I’m vegetarian not vegan, but the cover of the book looked amazing so I had to take it home. The first part of the book is full of recipes for making your own vegan cheese. I love this because I’ve tried many brands of vegan cheese and some of them are pretty gross. Since I have a baby who only naps a short time during the day, I decided against making cheese. Instead I picked a recipe that looked good to me and tried it out: Powwow Mushroom Soup (pg 72). The soup was good and I will make it again. I’ve never eaten Cream of Mushroom Soup before. I’ve used cans of it for cooking, but never tried to just eat the soup. I liked the cheesiness of the soup and I might freeze some to use in place of the canned stuff the next time I make something that calls for Cream of Mushroom soup. I didn’t make it vegan and I wanted it to be thicker than the recipe called for so I used cornstarch to thicken it up. I’ve noted my changes on the recipe below. Continue reading
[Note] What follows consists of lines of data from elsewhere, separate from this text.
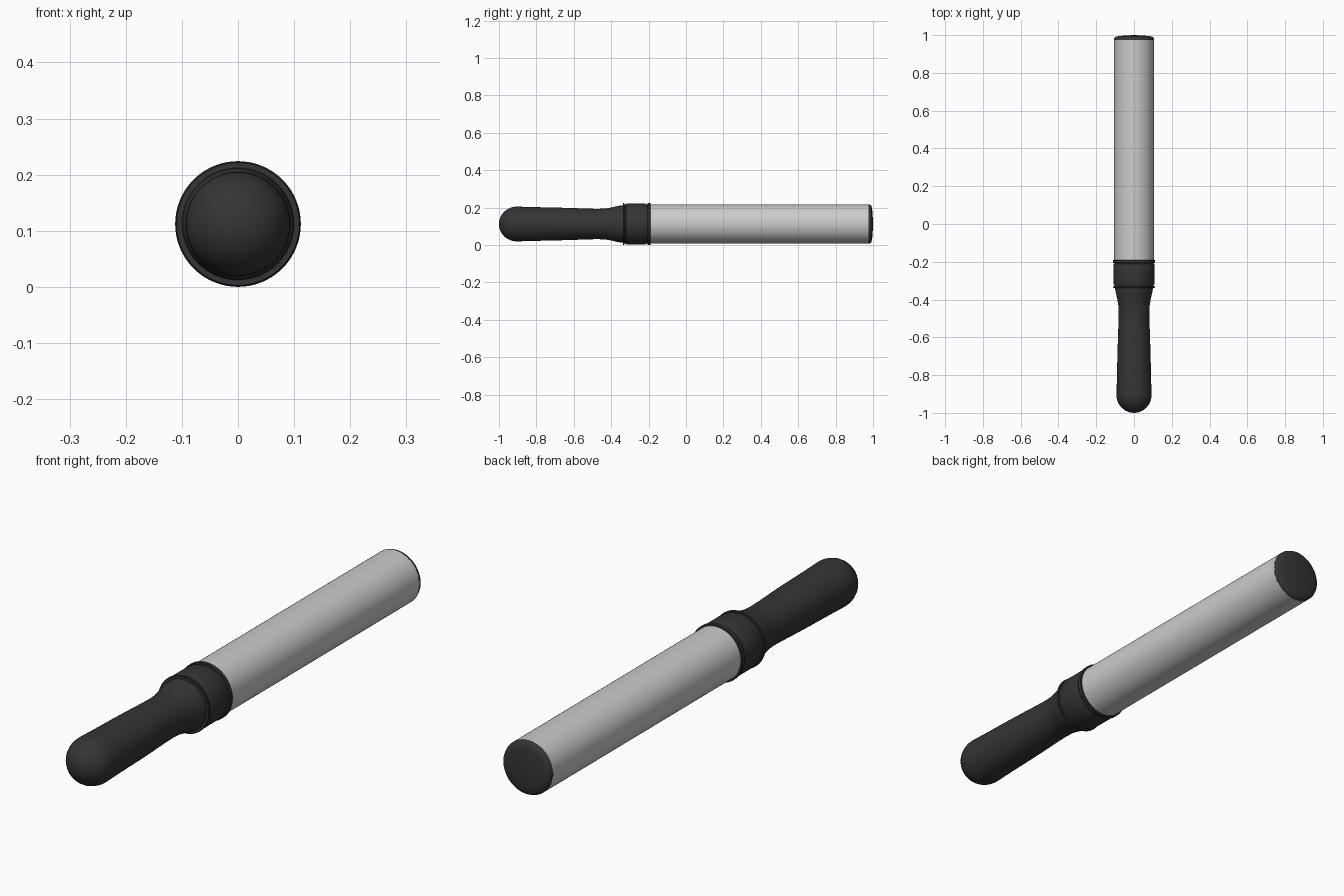
import bpy, bmesh, math
from math import sin, cos, pi

if "Cube" in bpy.data.objects:
    bpy.data.objects.remove(bpy.data.objects["Cube"])

AXIS_Z = 0.112
SIDES = 64

dark = bpy.data.materials.new("dark_plastic")
dark.diffuse_color = (0.035, 0.035, 0.035, 1)
dark.use_nodes = True
dark.node_tree.nodes["Principled BSDF"].inputs["Base Color"].default_value = dark.diffuse_color


def lathe(name, profile, mat=None, sharp=35):
    """Revolve (y, radius) points about the long axis."""
    bm = bmesh.new()
    rings = []
    for y, r in profile:
        if r == 0:
            rings.append([bm.verts.new((0, y, AXIS_Z))])
        else:
            rings.append([bm.verts.new((r * cos(2 * pi * i / SIDES), y,
                                        AXIS_Z + r * sin(2 * pi * i / SIDES)))
                          for i in range(SIDES)])
    for a, b in zip(rings, rings[1:]):
        for i in range(SIDES):
            j = (i + 1) % SIDES
            quad = [a[i % len(a)], a[j % len(a)], b[j % len(b)], b[i % len(b)]]
            bm.faces.new(list(dict.fromkeys(quad)))
    bmesh.ops.recalc_face_normals(bm, faces=bm.faces)
    me = bpy.data.meshes.new(name)
    bm.to_mesh(me)
    bm.free()
    ob = bpy.data.objects.new(name, me)
    bpy.context.collection.objects.link(ob)
    if mat:
        me.materials.append(mat)
    bpy.ops.object.select_all(action='DESELECT')
    ob.select_set(True)
    bpy.context.view_layer.objects.active = ob
    bpy.ops.object.shade_smooth_by_angle(angle=math.radians(sharp))
    return ob


# handle: rounded butt, slim waist, flare into the collar
dome = [(-0.905 - 0.095 * cos(t * pi / 20), 0.093 * sin(t * pi / 20)) for t in range(1, 11)]
lathe("handle", [(-1, 0)] + dome + [
    (-0.87, 0.092), (-0.8, 0.090), (-0.7, 0.088), (-0.6, 0.085), (-0.52, 0.082),
    (-0.47, 0.081), (-0.43, 0.083), (-0.40, 0.088), (-0.37, 0.095),
    (-0.35, 0.099), (-0.335, 0.100), (-0.335, 0)], dark)

# collar: ridge, groove, rounded barrel, groove, flange
lathe("collar", [
    (-0.338, 0), (-0.338, 0.109), (-0.336, 0.111), (-0.331, 0.111), (-0.329, 0.109),
    (-0.329, 0.104), (-0.324, 0.104), (-0.322, 0.107), (-0.316, 0.109),
    (-0.218, 0.109), (-0.212, 0.107), (-0.210, 0.104), (-0.206, 0.104),
    (-0.206, 0.110), (-0.204, 0.112), (-0.192, 0.112), (-0.190, 0.110), (-0.190, 0)], dark)

# pale light tube
lathe("light_tube", [(-0.195, 0.105), (0.975, 0.105)])

# end cap with rounded rim and slightly domed face
lathe("end_cap", [
    (0.972, 0), (0.972, 0.105), (0.980, 0.105), (0.987, 0.102), (0.991, 0.097),
    (0.995, 0.080), (0.998, 0.050), (1.0, 0)], dark)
I love the idea of this cookbook because I hate to throw food away. The idea of the book is that we can cook with and eat the whole vegetable. I picked two recipes that I thought I could get my husband to eat. Carrot Top Salsa Verde with Roasted Root Vegetables (pg. 34) and Shaved Broccoli Stalk Salad with Lime & Cotija (pg 129). The carrots were okay because it was just roasted vegetables. I used the carrot tops to make the salsa verde. I roast vegetables all the time and I liked it. The real problem was finding carrots that had the greens attached. I had to pay extra for organic and that kind of stunk. I made the Broccoli Stalk Salad, but again I had to buy organic in order to get the stalks. A lot of the food in the grocery store is cut up into the parts that most people eat. (Baby carrots and Broccoli Crowns instead of the whole vegetable.) Instead of saving money by using the whole vegetable I spent a lot more to get the whole vegetable. What do you think the farmers are doing with the rest of the vegetables?
Well, it’s wintery outside and I’ve got a hankering for some tasty soups. Also, I got a new crock pot for Christmas and I think it’s time to break it in.
I just finished off the last of some great lentil soup from the book Tasting Colorado that I reviewed a few months ago. I like to keep soups frozen in single portions so I can grab one for lunch or thaw one out for dinner but my freezer is now bare. My standbys are Split Pea, Chili, and Ham and Bean. My Ham and Bean soup is fabulous; I’ll give you the recipe and some cute cat pics. Continue reading